◆ **Data provided**

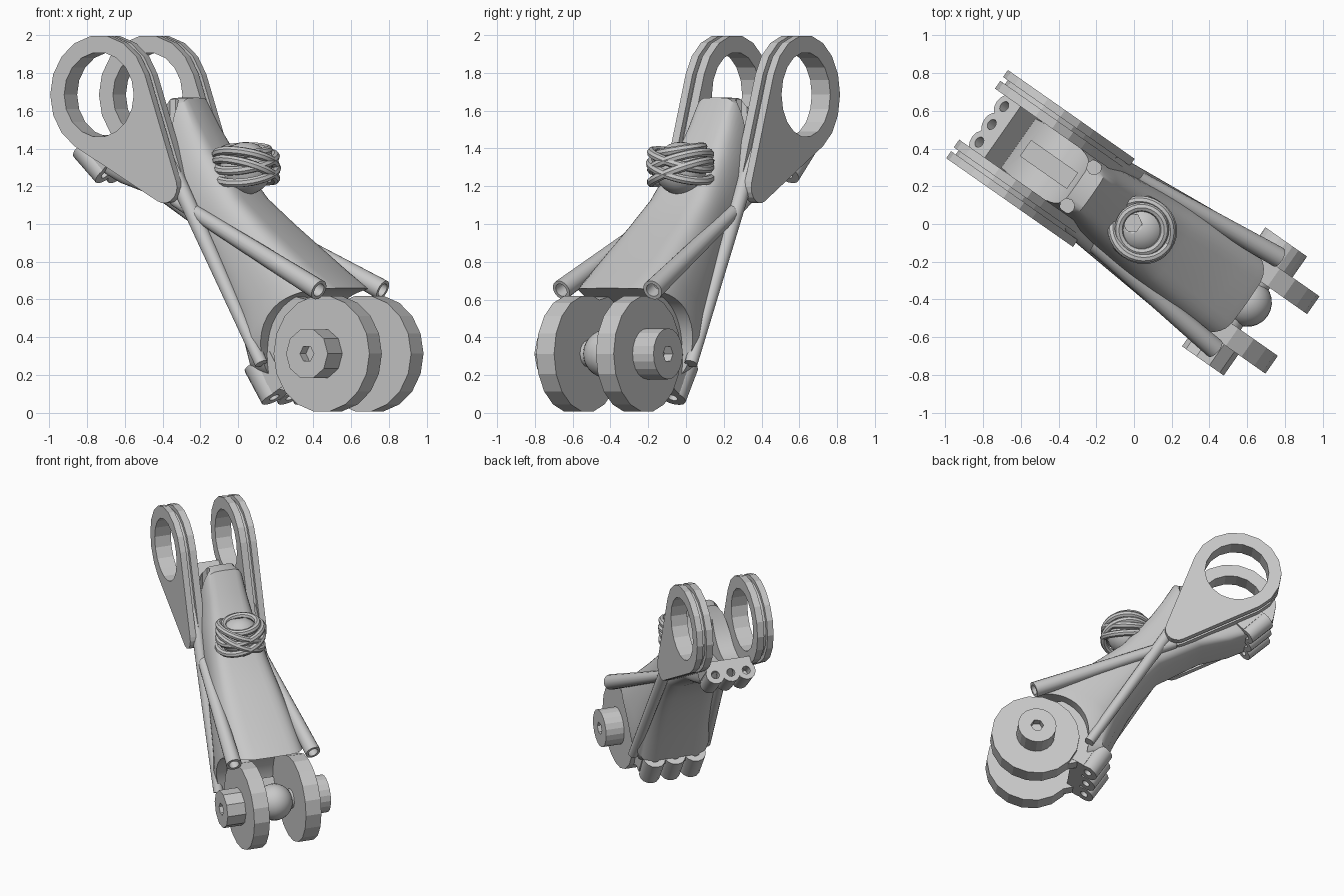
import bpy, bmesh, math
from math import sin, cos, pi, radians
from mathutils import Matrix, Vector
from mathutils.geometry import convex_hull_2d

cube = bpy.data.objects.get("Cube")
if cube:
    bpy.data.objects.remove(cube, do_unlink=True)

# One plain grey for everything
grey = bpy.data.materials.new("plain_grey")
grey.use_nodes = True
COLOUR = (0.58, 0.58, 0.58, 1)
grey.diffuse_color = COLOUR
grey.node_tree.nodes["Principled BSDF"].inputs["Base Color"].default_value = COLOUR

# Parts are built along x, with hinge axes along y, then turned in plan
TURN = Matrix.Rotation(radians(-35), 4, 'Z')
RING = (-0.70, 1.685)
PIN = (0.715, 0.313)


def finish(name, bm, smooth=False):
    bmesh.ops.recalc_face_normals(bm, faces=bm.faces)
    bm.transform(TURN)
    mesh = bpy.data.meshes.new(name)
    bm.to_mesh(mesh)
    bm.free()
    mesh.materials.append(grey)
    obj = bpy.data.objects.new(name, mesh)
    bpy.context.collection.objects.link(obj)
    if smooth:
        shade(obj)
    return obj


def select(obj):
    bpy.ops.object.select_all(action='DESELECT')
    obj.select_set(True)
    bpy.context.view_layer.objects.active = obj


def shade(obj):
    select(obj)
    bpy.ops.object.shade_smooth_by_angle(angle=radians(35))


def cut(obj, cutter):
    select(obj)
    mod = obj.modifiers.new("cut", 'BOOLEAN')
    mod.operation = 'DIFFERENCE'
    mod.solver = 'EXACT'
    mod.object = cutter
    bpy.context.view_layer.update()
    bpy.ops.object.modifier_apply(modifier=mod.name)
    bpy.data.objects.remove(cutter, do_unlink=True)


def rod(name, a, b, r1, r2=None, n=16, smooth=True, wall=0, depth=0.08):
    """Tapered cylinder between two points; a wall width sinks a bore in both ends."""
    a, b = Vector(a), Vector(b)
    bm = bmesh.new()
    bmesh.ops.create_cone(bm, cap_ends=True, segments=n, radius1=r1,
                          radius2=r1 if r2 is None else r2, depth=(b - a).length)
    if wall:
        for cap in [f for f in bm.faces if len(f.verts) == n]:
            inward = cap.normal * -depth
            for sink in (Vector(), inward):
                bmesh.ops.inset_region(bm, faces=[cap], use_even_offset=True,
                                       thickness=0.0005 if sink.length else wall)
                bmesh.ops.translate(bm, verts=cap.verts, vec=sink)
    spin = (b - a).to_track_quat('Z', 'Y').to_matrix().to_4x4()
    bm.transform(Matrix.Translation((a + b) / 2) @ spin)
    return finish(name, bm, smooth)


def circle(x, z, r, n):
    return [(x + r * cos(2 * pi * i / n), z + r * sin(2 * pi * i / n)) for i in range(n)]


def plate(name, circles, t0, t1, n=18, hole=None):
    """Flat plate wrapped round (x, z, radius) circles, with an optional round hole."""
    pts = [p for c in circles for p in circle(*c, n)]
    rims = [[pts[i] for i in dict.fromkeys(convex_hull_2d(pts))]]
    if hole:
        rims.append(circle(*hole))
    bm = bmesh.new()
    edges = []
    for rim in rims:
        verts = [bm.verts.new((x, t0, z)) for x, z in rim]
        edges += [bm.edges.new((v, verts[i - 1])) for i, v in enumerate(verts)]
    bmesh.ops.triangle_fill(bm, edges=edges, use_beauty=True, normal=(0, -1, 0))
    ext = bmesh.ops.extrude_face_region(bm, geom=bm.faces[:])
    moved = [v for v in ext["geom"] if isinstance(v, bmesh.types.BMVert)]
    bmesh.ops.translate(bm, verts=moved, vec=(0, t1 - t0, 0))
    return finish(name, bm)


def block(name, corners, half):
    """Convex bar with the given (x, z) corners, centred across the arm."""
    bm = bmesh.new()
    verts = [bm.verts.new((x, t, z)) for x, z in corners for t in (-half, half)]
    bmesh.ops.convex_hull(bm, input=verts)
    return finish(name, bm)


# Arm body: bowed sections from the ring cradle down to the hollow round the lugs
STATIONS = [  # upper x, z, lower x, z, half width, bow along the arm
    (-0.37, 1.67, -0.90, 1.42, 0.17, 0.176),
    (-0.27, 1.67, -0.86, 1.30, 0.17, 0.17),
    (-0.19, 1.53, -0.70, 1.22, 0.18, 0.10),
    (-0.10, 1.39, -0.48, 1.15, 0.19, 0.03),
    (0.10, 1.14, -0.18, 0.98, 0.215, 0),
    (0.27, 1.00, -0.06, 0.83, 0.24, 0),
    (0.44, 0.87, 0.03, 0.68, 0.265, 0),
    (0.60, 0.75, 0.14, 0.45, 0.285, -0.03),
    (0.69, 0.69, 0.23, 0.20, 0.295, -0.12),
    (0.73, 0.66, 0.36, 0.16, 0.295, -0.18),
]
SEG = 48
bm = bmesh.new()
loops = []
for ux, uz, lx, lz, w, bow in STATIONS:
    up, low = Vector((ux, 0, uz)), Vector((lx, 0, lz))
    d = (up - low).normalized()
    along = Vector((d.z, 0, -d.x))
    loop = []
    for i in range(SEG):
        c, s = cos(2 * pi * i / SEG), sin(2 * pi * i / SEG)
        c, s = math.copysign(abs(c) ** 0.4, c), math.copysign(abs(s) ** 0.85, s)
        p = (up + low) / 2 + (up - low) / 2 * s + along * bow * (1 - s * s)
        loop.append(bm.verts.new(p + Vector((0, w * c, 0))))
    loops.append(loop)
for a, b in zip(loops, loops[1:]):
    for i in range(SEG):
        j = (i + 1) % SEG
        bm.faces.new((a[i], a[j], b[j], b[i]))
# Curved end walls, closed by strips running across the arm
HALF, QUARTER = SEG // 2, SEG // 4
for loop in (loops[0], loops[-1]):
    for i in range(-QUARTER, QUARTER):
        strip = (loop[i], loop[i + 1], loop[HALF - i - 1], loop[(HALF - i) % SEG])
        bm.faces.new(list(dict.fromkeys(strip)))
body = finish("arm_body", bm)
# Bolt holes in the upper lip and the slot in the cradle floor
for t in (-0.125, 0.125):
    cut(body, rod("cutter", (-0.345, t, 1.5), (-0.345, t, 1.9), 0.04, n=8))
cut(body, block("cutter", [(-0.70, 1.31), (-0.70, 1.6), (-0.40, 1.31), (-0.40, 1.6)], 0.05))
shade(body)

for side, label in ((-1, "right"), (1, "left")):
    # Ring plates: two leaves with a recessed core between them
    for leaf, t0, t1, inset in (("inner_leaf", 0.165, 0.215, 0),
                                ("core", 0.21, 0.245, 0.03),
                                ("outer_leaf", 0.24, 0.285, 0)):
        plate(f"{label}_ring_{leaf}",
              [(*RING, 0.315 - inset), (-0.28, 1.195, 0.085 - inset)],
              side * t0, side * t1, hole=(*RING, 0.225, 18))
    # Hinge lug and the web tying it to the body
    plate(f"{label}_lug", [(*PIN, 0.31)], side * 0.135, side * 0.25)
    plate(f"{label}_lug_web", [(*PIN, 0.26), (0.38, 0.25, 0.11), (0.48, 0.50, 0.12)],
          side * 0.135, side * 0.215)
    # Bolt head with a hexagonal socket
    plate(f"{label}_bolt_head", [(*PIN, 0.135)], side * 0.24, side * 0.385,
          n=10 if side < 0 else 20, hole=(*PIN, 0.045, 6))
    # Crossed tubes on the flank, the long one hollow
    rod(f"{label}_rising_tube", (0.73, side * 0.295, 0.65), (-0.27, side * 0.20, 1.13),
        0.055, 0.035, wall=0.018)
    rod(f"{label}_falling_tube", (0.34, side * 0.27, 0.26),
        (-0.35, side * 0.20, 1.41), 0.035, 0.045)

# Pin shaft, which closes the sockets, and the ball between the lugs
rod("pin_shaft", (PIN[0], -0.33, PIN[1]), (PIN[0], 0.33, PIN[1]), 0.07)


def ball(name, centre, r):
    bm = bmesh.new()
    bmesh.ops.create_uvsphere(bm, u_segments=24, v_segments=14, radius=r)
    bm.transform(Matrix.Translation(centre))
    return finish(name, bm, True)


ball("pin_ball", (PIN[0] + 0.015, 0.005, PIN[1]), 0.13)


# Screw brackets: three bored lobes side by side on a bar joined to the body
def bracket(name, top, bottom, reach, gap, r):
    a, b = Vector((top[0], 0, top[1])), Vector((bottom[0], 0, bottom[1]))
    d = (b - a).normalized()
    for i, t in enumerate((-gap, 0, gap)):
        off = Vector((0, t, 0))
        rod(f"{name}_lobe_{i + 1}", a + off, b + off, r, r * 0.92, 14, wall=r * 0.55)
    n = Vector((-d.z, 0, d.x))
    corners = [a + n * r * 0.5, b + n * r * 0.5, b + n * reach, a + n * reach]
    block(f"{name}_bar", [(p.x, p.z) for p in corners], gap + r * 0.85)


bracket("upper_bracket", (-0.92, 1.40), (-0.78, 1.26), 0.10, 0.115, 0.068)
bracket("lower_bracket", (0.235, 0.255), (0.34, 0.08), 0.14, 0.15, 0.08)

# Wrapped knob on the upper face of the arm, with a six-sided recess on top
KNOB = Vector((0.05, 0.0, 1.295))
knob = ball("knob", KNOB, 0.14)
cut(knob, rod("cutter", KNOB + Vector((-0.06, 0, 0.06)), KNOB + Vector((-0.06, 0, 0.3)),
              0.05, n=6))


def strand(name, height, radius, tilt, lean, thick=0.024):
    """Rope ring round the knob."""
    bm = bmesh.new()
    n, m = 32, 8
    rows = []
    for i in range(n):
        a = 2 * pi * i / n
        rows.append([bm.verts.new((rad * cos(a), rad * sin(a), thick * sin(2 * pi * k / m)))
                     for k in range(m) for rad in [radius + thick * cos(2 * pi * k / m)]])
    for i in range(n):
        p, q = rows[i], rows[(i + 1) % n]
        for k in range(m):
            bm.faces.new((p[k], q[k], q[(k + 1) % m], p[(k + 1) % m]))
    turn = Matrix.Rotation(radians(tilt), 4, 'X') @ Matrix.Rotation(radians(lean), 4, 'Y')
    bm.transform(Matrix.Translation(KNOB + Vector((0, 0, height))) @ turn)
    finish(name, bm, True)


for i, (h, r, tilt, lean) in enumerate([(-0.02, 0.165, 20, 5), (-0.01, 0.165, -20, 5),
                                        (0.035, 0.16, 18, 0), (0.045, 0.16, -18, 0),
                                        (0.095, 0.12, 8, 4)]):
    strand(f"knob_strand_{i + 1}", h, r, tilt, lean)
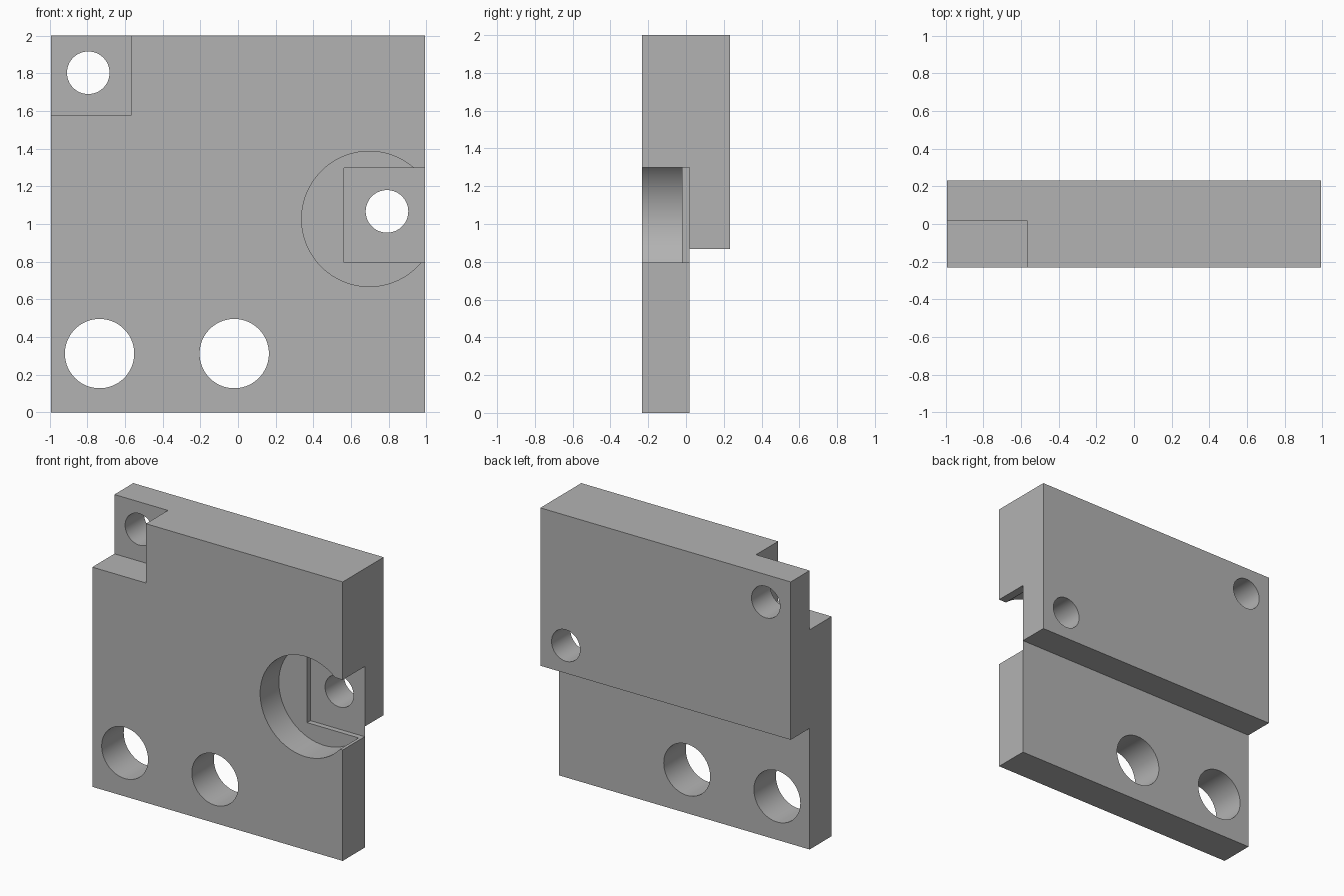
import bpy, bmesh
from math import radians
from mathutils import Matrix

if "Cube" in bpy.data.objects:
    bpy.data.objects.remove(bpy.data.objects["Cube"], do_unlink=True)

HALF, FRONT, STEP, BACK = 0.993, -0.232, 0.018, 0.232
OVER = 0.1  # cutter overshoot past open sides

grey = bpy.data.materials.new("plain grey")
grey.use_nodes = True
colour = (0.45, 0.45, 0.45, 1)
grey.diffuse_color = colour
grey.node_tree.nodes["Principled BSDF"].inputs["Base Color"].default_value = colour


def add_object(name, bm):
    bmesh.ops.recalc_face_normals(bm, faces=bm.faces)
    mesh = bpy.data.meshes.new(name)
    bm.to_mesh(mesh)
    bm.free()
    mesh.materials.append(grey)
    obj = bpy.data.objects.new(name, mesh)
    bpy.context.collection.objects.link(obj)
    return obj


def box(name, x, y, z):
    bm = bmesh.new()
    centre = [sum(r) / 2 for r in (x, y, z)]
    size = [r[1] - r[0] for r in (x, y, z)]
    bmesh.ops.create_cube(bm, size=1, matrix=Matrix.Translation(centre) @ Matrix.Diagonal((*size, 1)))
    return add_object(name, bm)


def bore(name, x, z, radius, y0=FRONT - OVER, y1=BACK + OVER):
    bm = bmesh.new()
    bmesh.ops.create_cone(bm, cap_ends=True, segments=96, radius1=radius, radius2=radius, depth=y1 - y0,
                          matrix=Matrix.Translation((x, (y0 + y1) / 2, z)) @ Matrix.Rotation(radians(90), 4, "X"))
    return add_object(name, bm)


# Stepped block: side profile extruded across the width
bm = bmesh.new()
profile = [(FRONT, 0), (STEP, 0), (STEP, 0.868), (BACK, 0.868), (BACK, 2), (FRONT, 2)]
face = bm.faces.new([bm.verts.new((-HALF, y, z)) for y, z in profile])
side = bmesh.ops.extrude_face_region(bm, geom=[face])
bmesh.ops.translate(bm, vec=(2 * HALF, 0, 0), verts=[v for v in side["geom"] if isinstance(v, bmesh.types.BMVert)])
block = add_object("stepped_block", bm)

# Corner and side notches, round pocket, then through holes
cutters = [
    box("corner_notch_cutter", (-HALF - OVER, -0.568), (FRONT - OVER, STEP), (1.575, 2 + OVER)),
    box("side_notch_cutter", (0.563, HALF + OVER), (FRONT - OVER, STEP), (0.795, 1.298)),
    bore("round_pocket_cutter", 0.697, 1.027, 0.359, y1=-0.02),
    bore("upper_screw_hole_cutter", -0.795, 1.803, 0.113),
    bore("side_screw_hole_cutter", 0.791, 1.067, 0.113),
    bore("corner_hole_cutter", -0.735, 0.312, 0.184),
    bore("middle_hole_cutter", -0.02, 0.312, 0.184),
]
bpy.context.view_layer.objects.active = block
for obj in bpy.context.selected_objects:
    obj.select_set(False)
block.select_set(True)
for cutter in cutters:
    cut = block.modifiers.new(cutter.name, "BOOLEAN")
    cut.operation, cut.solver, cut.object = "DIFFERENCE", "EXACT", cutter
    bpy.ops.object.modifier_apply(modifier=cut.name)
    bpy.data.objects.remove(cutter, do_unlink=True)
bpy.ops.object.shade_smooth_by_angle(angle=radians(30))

◆ **Aim of the exercise**
From the data above, output exactly the lines between the one containing "for sink in" and the one containing "bm.transform(Matrix.Translation((a + b)", counting both of them.

◆ **Expected answer**
            for sink in (Vector(), inward):
                bmesh.ops.inset_region(bm, faces=[cap], use_even_offset=True,
                                       thickness=0.0005 if sink.length else wall)
                bmesh.ops.translate(bm, verts=cap.verts, vec=sink)
    spin = (b - a).to_track_quat('Z', 'Y').to_matrix().to_4x4()
    bm.transform(Matrix.Translation((a + b) / 2) @ spin)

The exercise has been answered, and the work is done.